Exercise instructions> Set down, word for word, each line from the top of the data through the line that has "grey.diffuse_color = COLOUR"; omit every picture.

-- Data listing follows --

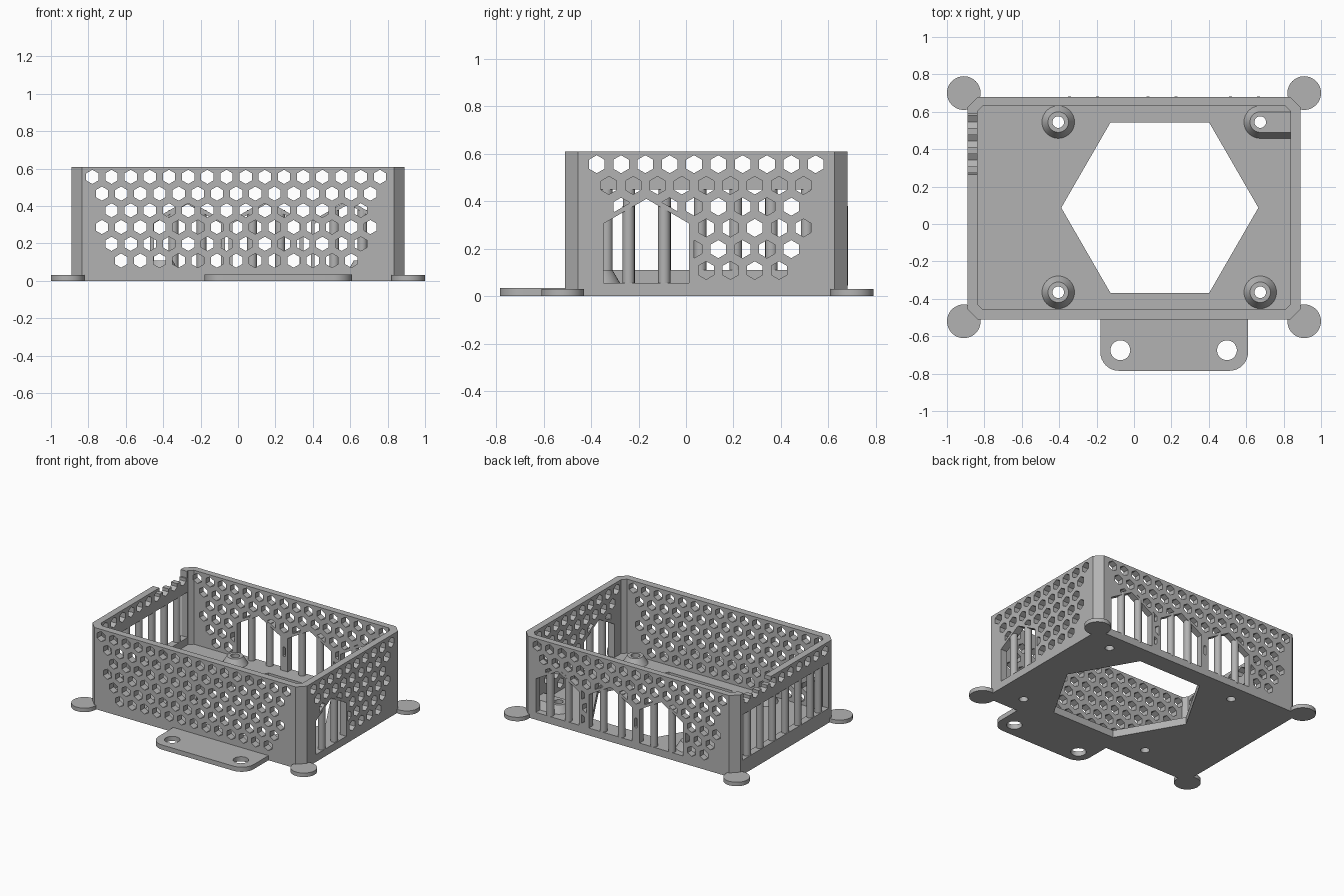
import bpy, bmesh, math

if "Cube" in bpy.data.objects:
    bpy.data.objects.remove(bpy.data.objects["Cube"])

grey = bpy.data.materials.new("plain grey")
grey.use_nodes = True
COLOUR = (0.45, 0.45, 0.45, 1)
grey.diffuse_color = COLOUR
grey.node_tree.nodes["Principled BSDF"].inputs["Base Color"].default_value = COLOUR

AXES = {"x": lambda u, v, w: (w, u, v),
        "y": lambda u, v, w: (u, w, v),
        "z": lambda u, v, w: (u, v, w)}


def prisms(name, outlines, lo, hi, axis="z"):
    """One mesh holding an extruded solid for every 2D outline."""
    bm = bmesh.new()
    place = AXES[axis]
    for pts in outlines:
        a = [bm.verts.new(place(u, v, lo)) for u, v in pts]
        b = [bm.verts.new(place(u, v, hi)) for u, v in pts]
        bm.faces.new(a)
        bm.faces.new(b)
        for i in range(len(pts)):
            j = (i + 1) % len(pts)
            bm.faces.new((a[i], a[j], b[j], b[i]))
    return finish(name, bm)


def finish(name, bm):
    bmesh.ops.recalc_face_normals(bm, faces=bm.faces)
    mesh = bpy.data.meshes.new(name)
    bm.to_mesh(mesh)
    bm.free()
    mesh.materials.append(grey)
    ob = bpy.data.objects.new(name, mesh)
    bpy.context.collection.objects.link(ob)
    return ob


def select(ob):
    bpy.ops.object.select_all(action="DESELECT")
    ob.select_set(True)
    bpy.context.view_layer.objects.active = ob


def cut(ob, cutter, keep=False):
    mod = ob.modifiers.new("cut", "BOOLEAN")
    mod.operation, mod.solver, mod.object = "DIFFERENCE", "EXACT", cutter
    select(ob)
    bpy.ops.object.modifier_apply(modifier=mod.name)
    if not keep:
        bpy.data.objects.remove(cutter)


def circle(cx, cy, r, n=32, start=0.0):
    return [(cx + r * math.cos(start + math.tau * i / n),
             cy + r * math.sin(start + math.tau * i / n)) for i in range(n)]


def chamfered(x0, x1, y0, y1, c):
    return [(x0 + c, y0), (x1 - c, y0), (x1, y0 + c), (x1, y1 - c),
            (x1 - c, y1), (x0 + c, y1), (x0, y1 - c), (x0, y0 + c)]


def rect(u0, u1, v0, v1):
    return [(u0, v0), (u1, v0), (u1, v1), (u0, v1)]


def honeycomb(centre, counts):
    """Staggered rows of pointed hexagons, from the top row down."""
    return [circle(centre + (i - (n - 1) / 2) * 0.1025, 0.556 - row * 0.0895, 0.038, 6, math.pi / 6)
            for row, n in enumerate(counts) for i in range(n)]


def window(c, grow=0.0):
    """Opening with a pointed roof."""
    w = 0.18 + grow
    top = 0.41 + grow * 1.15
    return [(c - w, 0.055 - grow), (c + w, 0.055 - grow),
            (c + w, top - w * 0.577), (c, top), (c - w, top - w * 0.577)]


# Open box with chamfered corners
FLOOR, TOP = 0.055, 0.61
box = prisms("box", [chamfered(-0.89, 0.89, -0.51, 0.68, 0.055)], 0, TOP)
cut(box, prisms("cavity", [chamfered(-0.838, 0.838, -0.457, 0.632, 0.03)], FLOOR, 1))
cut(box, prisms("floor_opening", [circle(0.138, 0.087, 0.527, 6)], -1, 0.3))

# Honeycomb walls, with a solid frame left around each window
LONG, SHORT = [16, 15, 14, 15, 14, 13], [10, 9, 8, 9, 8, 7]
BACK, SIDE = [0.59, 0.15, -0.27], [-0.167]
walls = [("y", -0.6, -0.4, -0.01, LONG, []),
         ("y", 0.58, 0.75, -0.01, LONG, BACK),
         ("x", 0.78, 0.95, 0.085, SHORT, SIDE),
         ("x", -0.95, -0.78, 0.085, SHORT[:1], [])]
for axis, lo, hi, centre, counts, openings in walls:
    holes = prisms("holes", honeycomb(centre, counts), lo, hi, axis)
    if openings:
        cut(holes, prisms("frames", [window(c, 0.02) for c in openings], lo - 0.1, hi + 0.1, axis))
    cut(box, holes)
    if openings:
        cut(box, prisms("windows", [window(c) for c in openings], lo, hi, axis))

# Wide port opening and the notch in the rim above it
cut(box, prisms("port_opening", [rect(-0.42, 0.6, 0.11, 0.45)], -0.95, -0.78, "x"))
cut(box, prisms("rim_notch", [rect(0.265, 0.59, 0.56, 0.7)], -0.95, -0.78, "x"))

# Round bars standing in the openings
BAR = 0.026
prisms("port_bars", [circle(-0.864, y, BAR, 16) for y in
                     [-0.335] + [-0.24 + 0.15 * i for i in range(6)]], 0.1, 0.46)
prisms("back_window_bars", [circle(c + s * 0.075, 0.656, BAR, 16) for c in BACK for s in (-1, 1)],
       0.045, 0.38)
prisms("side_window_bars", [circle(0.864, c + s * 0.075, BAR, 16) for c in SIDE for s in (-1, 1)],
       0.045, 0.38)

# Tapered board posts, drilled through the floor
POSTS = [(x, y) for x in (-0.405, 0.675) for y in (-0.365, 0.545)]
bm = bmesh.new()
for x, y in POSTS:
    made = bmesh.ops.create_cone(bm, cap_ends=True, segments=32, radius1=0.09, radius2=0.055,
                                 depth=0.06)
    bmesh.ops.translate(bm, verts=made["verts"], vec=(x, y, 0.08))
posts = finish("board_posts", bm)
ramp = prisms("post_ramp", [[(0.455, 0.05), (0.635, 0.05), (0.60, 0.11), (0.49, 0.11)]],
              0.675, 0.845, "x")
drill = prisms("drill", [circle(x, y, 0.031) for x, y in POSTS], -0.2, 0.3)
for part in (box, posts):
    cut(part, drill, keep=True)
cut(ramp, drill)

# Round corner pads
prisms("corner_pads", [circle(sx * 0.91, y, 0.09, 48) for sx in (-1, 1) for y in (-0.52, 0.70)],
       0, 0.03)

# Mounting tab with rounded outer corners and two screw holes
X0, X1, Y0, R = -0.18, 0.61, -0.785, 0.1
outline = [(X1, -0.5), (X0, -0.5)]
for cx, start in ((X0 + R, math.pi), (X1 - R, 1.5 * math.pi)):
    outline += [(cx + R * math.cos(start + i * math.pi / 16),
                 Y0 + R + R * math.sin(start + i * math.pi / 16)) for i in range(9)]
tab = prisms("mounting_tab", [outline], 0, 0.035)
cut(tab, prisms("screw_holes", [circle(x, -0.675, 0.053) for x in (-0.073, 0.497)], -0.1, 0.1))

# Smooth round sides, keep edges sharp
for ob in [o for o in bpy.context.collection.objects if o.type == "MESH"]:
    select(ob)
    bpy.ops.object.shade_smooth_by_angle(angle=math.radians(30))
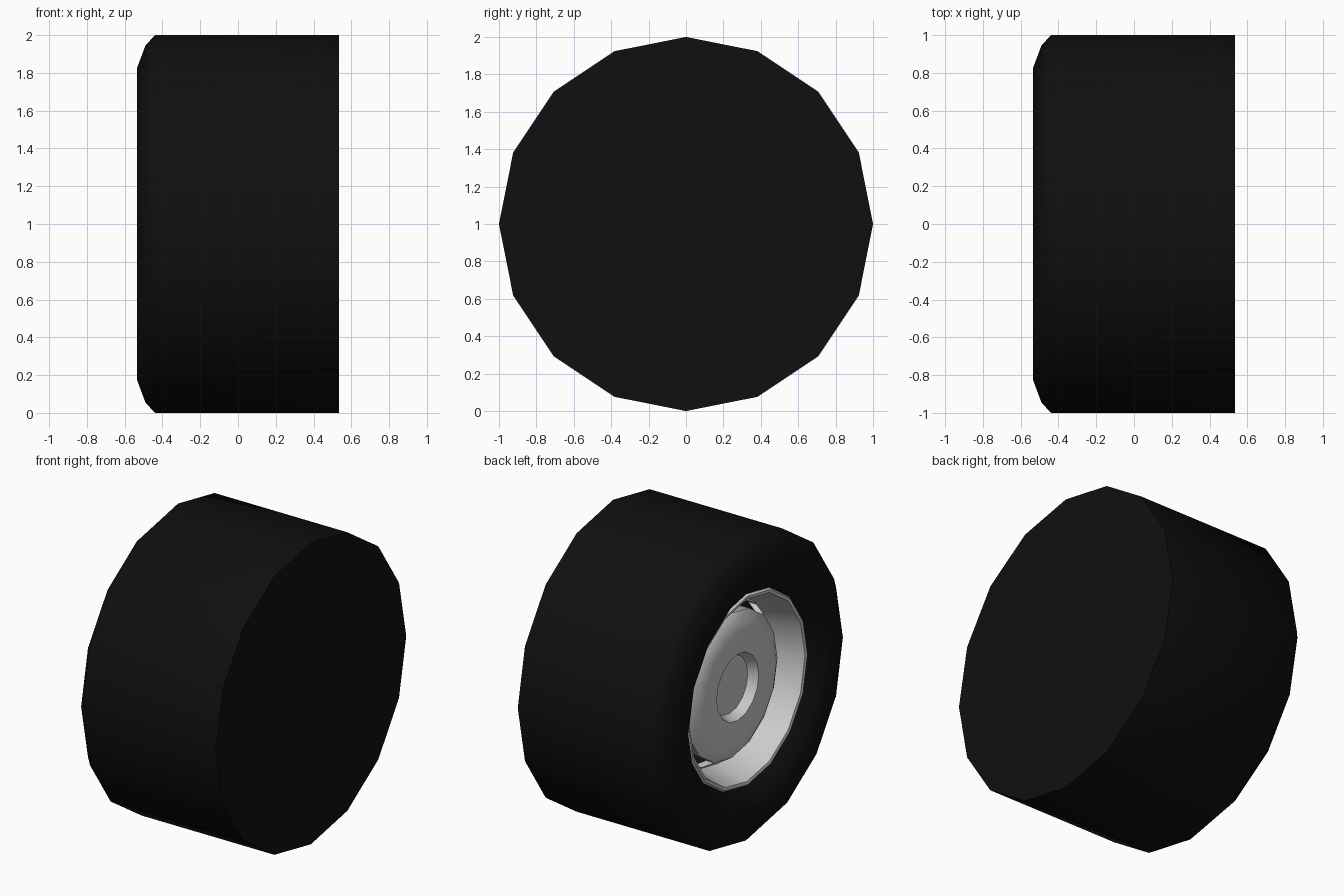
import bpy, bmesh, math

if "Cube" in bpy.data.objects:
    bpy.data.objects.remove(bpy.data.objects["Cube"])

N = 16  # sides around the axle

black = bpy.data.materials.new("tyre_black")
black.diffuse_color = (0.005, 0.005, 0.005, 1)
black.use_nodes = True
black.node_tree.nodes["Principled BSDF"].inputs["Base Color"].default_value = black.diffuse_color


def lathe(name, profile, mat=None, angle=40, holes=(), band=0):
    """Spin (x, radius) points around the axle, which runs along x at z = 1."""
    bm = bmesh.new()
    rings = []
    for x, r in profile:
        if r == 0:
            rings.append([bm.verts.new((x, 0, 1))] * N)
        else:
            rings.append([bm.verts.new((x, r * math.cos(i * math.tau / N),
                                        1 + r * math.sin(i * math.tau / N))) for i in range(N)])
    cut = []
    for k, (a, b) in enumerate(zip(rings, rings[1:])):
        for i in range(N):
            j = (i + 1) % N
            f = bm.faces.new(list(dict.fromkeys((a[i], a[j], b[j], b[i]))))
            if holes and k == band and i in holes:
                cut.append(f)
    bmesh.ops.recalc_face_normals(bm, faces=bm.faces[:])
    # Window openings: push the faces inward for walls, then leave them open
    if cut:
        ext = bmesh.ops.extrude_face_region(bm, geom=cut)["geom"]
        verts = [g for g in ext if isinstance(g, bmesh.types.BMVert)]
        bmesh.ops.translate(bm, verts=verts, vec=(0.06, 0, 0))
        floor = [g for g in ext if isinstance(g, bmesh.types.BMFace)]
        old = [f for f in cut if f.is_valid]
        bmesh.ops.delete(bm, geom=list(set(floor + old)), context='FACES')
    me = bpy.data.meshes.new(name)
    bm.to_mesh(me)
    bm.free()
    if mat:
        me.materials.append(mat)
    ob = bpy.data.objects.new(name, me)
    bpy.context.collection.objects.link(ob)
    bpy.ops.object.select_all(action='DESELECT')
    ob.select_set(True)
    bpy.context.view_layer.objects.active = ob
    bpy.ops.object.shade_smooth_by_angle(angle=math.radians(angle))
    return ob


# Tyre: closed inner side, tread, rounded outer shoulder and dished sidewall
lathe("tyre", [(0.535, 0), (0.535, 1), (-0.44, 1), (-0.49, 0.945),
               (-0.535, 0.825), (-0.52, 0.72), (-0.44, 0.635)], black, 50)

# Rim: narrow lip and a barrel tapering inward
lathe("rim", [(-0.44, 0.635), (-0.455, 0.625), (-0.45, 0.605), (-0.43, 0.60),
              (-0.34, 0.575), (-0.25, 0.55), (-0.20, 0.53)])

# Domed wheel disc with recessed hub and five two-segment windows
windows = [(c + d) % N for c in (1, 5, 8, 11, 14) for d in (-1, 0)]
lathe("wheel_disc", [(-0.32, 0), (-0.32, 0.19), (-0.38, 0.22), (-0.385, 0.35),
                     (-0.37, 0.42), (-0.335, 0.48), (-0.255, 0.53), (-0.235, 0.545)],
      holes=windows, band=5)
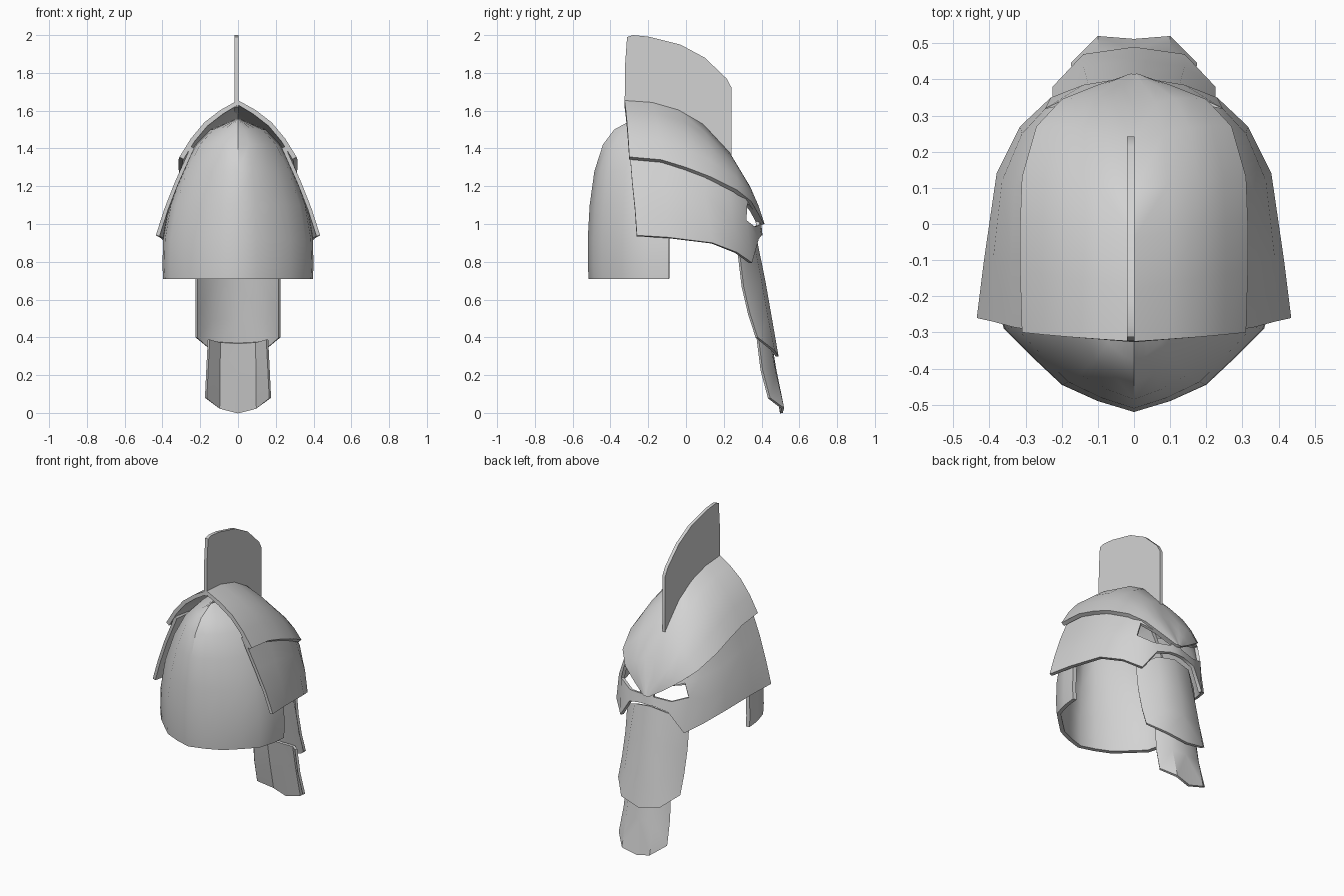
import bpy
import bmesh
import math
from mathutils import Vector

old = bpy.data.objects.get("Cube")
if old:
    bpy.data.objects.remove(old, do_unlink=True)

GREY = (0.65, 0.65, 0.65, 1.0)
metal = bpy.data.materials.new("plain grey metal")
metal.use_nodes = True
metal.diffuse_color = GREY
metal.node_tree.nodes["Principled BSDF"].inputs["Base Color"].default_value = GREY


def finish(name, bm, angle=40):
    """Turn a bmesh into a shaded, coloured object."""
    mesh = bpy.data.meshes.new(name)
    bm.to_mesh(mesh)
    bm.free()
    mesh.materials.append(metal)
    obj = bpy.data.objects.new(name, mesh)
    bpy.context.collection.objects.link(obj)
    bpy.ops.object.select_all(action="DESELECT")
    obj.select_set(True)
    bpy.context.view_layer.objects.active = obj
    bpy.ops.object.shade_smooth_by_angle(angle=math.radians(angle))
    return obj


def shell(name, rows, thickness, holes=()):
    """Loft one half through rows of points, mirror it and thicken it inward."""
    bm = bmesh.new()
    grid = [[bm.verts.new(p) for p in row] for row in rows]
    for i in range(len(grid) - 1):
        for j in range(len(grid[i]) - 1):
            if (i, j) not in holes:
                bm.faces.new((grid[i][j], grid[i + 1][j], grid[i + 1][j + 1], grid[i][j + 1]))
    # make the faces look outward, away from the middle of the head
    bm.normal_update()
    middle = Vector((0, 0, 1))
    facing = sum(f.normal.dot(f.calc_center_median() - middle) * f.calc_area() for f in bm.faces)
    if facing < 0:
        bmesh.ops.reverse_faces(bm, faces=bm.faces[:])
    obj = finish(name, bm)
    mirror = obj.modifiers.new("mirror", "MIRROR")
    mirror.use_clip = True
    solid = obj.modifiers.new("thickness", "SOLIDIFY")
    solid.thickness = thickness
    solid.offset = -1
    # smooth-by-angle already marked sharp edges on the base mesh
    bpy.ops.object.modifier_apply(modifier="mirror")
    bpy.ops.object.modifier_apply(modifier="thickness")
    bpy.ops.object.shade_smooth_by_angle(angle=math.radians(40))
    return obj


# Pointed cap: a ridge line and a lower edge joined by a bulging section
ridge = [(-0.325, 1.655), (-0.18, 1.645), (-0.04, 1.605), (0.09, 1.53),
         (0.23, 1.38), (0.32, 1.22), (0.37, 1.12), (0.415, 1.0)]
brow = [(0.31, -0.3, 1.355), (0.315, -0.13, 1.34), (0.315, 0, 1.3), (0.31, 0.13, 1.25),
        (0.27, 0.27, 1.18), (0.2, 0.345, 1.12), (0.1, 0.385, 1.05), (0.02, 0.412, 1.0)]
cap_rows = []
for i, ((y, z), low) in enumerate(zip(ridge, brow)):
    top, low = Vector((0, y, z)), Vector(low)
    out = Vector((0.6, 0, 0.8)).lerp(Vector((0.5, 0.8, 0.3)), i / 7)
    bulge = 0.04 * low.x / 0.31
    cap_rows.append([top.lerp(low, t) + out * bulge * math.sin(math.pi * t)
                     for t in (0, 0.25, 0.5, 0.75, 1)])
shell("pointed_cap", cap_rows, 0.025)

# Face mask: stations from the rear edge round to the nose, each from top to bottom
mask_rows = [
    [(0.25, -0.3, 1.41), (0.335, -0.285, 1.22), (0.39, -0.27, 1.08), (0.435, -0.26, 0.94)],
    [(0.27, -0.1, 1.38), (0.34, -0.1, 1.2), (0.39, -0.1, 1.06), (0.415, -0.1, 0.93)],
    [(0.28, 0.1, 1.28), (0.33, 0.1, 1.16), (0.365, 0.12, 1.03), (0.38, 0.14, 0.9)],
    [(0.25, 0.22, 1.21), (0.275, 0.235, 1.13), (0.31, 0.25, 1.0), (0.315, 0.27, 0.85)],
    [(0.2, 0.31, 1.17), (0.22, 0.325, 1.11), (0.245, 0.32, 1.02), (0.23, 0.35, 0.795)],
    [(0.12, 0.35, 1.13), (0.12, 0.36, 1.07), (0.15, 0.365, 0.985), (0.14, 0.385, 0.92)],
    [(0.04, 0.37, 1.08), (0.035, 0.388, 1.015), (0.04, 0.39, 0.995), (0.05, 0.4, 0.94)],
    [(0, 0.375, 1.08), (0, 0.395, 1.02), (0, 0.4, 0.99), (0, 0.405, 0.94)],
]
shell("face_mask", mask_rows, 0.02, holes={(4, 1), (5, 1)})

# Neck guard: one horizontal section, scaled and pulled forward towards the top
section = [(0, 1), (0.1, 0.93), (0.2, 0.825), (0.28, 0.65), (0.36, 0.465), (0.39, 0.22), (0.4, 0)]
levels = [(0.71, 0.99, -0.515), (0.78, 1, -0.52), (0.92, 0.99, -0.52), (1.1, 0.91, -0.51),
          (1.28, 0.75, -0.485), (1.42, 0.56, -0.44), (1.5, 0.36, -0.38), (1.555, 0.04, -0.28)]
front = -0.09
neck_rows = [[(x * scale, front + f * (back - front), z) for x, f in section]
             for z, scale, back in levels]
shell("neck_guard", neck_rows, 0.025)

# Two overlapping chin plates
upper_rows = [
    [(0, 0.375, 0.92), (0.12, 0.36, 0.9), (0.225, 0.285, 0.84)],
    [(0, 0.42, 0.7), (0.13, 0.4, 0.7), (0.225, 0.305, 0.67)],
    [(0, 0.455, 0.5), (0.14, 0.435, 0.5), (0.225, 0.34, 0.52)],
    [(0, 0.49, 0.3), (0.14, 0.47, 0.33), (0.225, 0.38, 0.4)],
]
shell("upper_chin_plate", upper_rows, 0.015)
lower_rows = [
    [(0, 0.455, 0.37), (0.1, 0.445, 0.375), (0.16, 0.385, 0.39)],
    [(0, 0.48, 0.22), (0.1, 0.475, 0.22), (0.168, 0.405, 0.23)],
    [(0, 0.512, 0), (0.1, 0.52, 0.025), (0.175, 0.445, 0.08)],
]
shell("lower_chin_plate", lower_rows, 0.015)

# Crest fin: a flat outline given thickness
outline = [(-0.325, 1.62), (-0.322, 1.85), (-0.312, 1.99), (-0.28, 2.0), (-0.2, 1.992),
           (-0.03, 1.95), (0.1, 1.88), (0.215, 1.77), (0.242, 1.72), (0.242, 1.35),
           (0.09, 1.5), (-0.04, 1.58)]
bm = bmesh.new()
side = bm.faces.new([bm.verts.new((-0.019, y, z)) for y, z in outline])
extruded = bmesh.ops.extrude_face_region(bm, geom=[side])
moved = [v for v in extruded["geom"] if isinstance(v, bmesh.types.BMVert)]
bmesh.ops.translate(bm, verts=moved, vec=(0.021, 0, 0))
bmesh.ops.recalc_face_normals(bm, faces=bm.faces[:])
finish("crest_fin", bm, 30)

-- Data listing concluded --

Answer to this task>
import bpy, bmesh, math

if "Cube" in bpy.data.objects:
    bpy.data.objects.remove(bpy.data.objects["Cube"])

grey = bpy.data.materials.new("plain grey")
grey.use_nodes = True
COLOUR = (0.45, 0.45, 0.45, 1)
grey.diffuse_color = COLOUR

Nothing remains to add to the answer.